▶ Exercise description
Leave out the pictures, and write out exactly the lines from the beginning of the material to the line holding "# floor slab", that line included, and nothing else.

▶ Records supplied
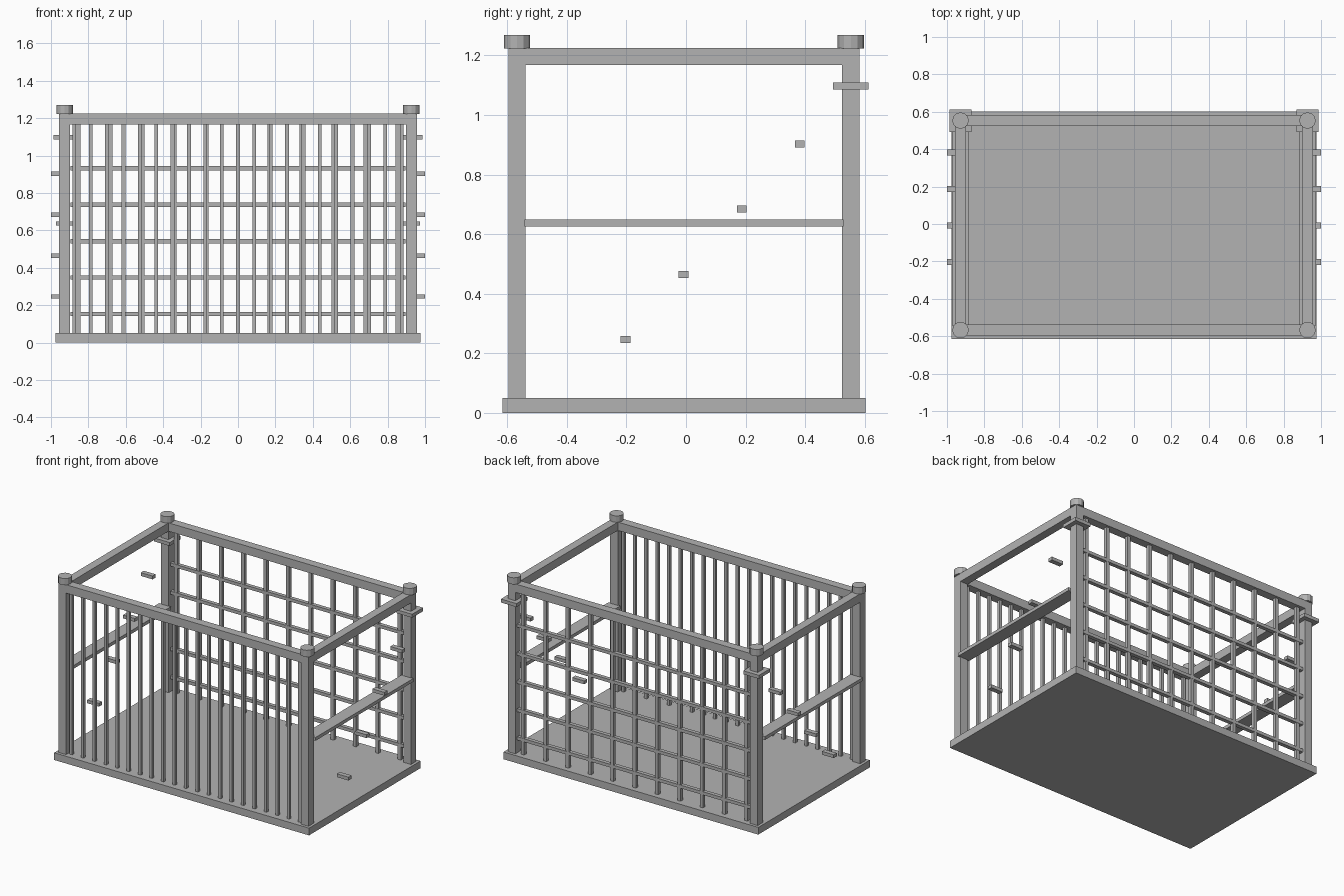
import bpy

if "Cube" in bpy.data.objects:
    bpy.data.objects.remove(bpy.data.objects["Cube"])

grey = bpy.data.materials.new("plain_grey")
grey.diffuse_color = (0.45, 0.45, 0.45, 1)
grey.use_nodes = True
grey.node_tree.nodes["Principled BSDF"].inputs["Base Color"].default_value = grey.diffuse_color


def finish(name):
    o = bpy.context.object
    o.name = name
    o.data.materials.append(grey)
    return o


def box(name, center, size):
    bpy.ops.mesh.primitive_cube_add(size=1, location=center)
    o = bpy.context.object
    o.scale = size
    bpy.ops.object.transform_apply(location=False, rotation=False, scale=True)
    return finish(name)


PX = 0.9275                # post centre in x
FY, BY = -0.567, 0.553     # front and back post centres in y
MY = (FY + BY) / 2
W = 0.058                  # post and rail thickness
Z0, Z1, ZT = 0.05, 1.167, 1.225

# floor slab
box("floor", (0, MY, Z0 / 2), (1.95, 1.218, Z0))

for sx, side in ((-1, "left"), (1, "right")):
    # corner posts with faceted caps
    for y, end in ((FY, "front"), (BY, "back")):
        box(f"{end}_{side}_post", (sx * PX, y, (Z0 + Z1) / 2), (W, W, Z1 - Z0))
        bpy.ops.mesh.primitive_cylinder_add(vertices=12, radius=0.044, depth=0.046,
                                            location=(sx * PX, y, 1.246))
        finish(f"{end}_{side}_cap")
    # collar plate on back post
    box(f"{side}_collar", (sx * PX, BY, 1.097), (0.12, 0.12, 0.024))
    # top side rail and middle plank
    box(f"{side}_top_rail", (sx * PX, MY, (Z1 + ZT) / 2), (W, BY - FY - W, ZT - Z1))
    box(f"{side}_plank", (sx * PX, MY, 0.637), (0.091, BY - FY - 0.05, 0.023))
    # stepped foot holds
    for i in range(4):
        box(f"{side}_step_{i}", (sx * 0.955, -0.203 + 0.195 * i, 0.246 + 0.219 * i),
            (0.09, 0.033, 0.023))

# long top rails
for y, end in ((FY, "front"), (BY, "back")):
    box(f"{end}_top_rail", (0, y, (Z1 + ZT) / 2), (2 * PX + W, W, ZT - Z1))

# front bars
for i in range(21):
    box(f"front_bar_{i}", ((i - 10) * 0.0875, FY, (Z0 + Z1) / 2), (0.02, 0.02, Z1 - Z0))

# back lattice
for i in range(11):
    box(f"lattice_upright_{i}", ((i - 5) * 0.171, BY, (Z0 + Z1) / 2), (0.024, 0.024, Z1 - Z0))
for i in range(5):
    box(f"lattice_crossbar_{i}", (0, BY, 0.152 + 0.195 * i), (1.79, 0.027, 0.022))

▶ Answer space
import bpy

if "Cube" in bpy.data.objects:
    bpy.data.objects.remove(bpy.data.objects["Cube"])

grey = bpy.data.materials.new("plain_grey")
grey.diffuse_color = (0.45, 0.45, 0.45, 1)
grey.use_nodes = True
grey.node_tree.nodes["Principled BSDF"].inputs["Base Color"].default_value = grey.diffuse_color


def finish(name):
    o = bpy.context.object
    o.name = name
    o.data.materials.append(grey)
    return o


def box(name, center, size):
    bpy.ops.mesh.primitive_cube_add(size=1, location=center)
    o = bpy.context.object
    o.scale = size
    bpy.ops.object.transform_apply(location=False, rotation=False, scale=True)
    return finish(name)


PX = 0.9275                # post centre in x
FY, BY = -0.567, 0.553     # front and back post centres in y
MY = (FY + BY) / 2
W = 0.058                  # post and rail thickness
Z0, Z1, ZT = 0.05, 1.167, 1.225

# floor slab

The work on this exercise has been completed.